RECORDS SUPPLIED START
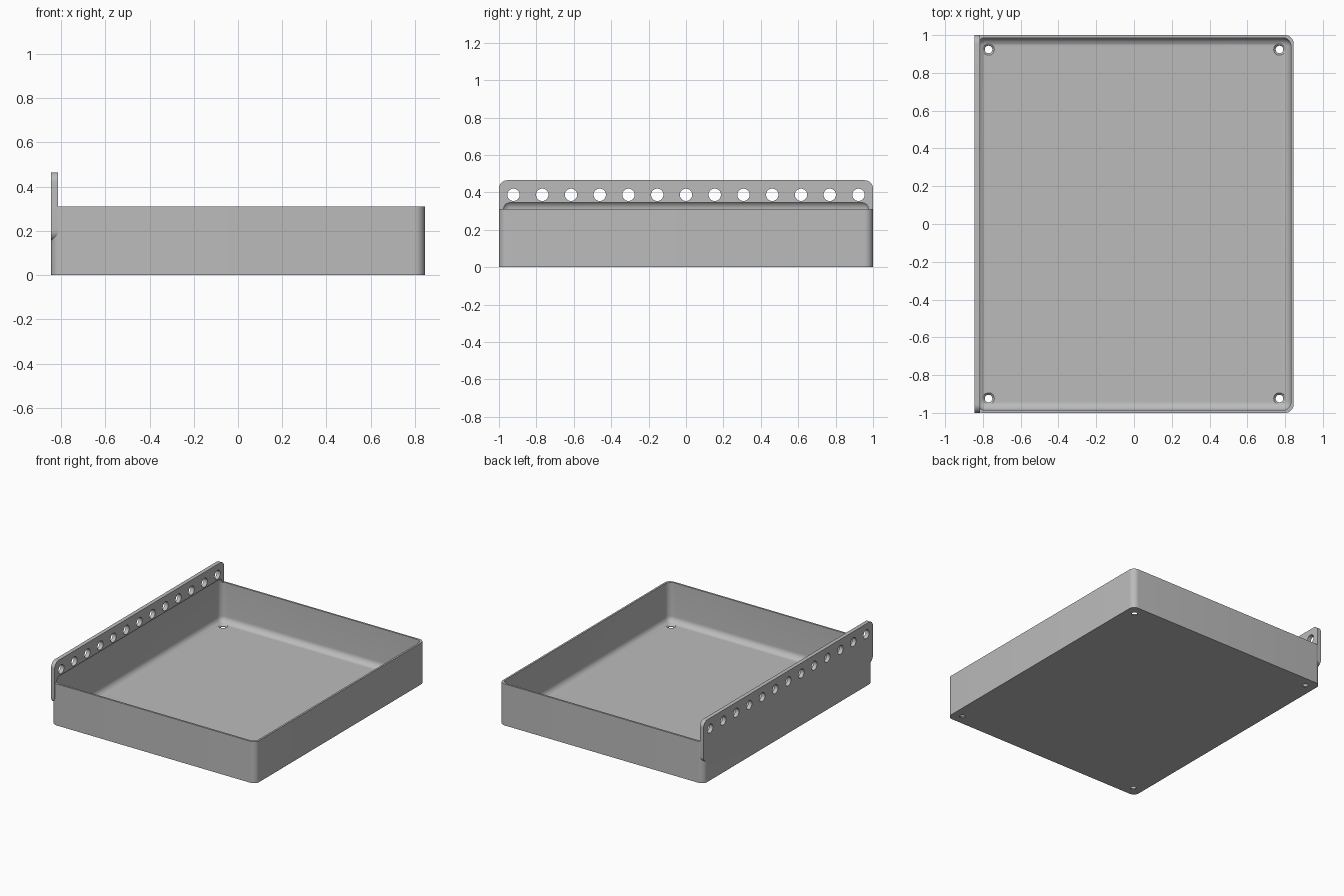
import bpy, bmesh, math
from mathutils import Matrix, Vector

if "Cube" in bpy.data.objects:
    bpy.data.objects.remove(bpy.data.objects["Cube"])

HALF_X, HALF_Y, RIM = 0.845, 1.0, 0.31
WALL, FLOOR, ROUND = 0.014, 0.015, 0.045
PLATE, PLATE_LOW, PLATE_TOP = 0.03, 0.155, 0.465

grey = bpy.data.materials.new("plain grey")
grey.use_nodes = True
colour = (0.5, 0.5, 0.5, 1)
grey.diffuse_color = colour
grey.node_tree.nodes["Principled BSDF"].inputs["Base Color"].default_value = colour


def finish(name, bm):
    bmesh.ops.recalc_face_normals(bm, faces=bm.faces)
    mesh = bpy.data.meshes.new(name)
    bm.to_mesh(mesh)
    bm.free()
    mesh.materials.append(grey)
    obj = bpy.data.objects.new(name, mesh)
    bpy.context.collection.objects.link(obj)
    return obj


def rounded_box(name, low, high, axis=None):
    """Box whose edges along one axis, or all its edges, are rounded."""
    low, high = Vector(low), Vector(high)
    bm = bmesh.new()
    bmesh.ops.create_cube(bm, size=1)
    for v in bm.verts:
        v.co = (low + high) / 2 + v.co * (high - low)
    edges = [e for e in bm.edges if axis is None
             or abs((e.verts[0].co - e.verts[1].co)[axis]) > 0.001]
    bmesh.ops.bevel(bm, geom=edges, offset=ROUND, segments=10,
                    profile=0.5, affect='EDGES')
    return finish(name, bm)


def add_cone(bm, centre, r1, r2, depth, turn=Matrix()):
    bmesh.ops.create_cone(bm, cap_ends=True, segments=32, radius1=r1, radius2=r2,
                          depth=depth, matrix=Matrix.Translation(centre) @ turn)


def combine(target, tool, operation):
    mod = target.modifiers.new(operation.title(), 'BOOLEAN')
    mod.operation, mod.solver, mod.object = operation, 'EXACT', tool
    bpy.context.view_layer.objects.active = target
    bpy.ops.object.modifier_apply(modifier=mod.name)
    bpy.data.objects.remove(tool)


# Tray body with the mounting plate along its right side
tray = rounded_box("tray", (-HALF_X, -HALF_Y, 0), (HALF_X, HALF_Y, RIM), axis=2)
plate = rounded_box("mounting_plate", (-HALF_X, -HALF_Y, PLATE_LOW),
                    (PLATE - HALF_X, HALF_Y, PLATE_TOP), axis=0)
combine(tray, plate, 'UNION')

# Rounded hollow, which also leaves a shallow recess in the plate
hollow = rounded_box("hollow", (WALL - HALF_X, WALL - HALF_Y, FLOOR),
                     (HALF_X - WALL, HALF_Y - WALL, 0.356))
combine(tray, hollow, 'DIFFERENCE')

# Row of holes through the plate
bm = bmesh.new()
sideways = Matrix.Rotation(math.pi / 2, 4, 'Y')
for i in range(-6, 7):
    add_cone(bm, (-HALF_X, i * 0.1537, 0.387), 0.033, 0.033, 0.2, sideways)
combine(tray, finish("plate_holes", bm), 'DIFFERENCE')

# Countersunk screw holes in the floor corners
for name, r1, r2, z, depth in (("screw_holes", 0.02, 0.02, 0, 0.1),
                               ("countersinks", 0.018, 0.034, FLOOR / 2 + 0.003, 0.016)):
    bm = bmesh.new()
    for x in (-0.77, 0.77):
        for y in (-0.924, 0.924):
            add_cone(bm, (x, y, z), r1, r2, depth)
    combine(tray, finish(name, bm), 'DIFFERENCE')

# Smooth the rounded edges, keep the rest crisp
bpy.ops.object.select_all(action='DESELECT')
tray.select_set(True)
bpy.context.view_layer.objects.active = tray
bpy.ops.object.shade_smooth_by_angle(angle=math.radians(30))
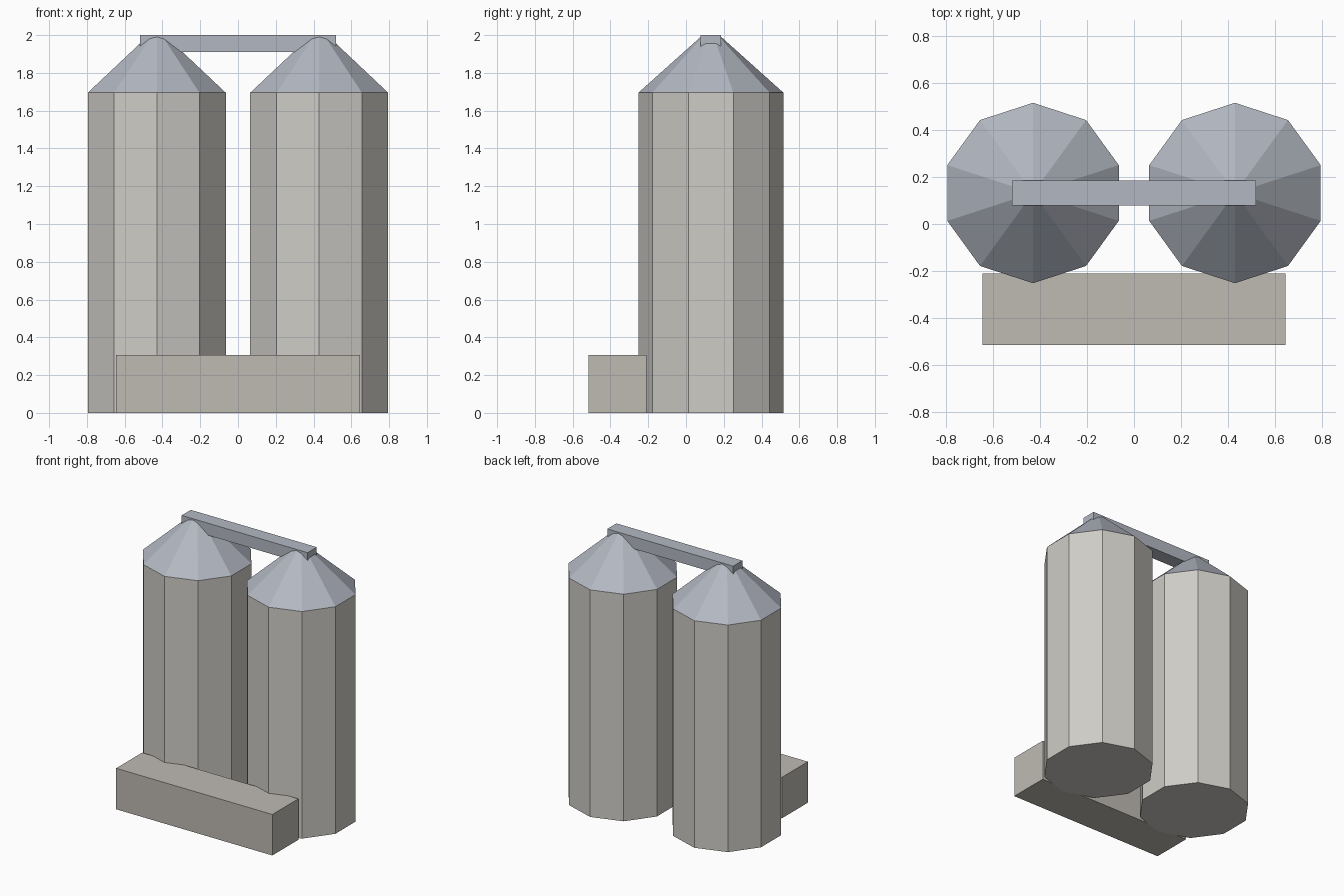
import bpy

if "Cube" in bpy.data.objects:
    bpy.data.objects.remove(bpy.data.objects["Cube"])

def material(name, color):
    m = bpy.data.materials.new(name)
    m.diffuse_color = (*color, 1)
    m.use_nodes = True
    m.node_tree.nodes["Principled BSDF"].inputs["Base Color"].default_value = m.diffuse_color
    return m

concrete = material("concrete", (0.62, 0.605, 0.565))
slate = material("slate_metal", (0.45, 0.48, 0.54))
stone = material("brown_stone", (0.52, 0.49, 0.45))

def frustum(name, x, y, z0, z1, r0, r1, mat):
    # ten-sided, with a corner facing front and back
    bpy.ops.mesh.primitive_cone_add(vertices=10, radius1=r0, radius2=r1, depth=z1 - z0,
                                    location=(x, y, (z0 + z1) / 2))
    ob = bpy.context.object
    ob.name = name
    ob.data.materials.append(mat)

def box(name, lo, hi, mat):
    bpy.ops.mesh.primitive_cube_add(size=1, location=[(a + b) / 2 for a, b in zip(lo, hi)])
    ob = bpy.context.object
    ob.name = name
    ob.scale = [b - a for a, b in zip(lo, hi)]
    bpy.ops.object.transform_apply(location=False, rotation=False, scale=True)
    ob.data.materials.append(mat)

# Two silos with conical roofs
for side, x in (("left", -0.43), ("right", 0.43)):
    frustum(f"{side}_silo", x, 0.132, 0, 1.695, 0.384, 0.384, concrete)
    frustum(f"{side}_roof", x, 0.132, 1.695, 1.998, 0.384, 0.046, slate)

# Conveyor bridge across the roof tops
box("conveyor_bridge", (-0.52, 0.078, 1.91), (0.52, 0.186, 2.0), slate)

# Low loading shed in front
box("loading_shed", (-0.645, -0.516, 0), (0.645, -0.21, 0.306), stone)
RECORDS SUPPLIED END
## EXERCISE DESCRIPTION:
Lines with the string "axis": pick each one out of the material and return it.

## SOLUTION TO THIS EXERCISE:
def rounded_box(name, low, high, axis=None):
    """Box whose edges along one axis, or all its edges, are rounded."""
    edges = [e for e in bm.edges if axis is None
             or abs((e.verts[0].co - e.verts[1].co)[axis]) > 0.001]
tray = rounded_box("tray", (-HALF_X, -HALF_Y, 0), (HALF_X, HALF_Y, RIM), axis=2)
                    (PLATE - HALF_X, HALF_Y, PLATE_TOP), axis=0)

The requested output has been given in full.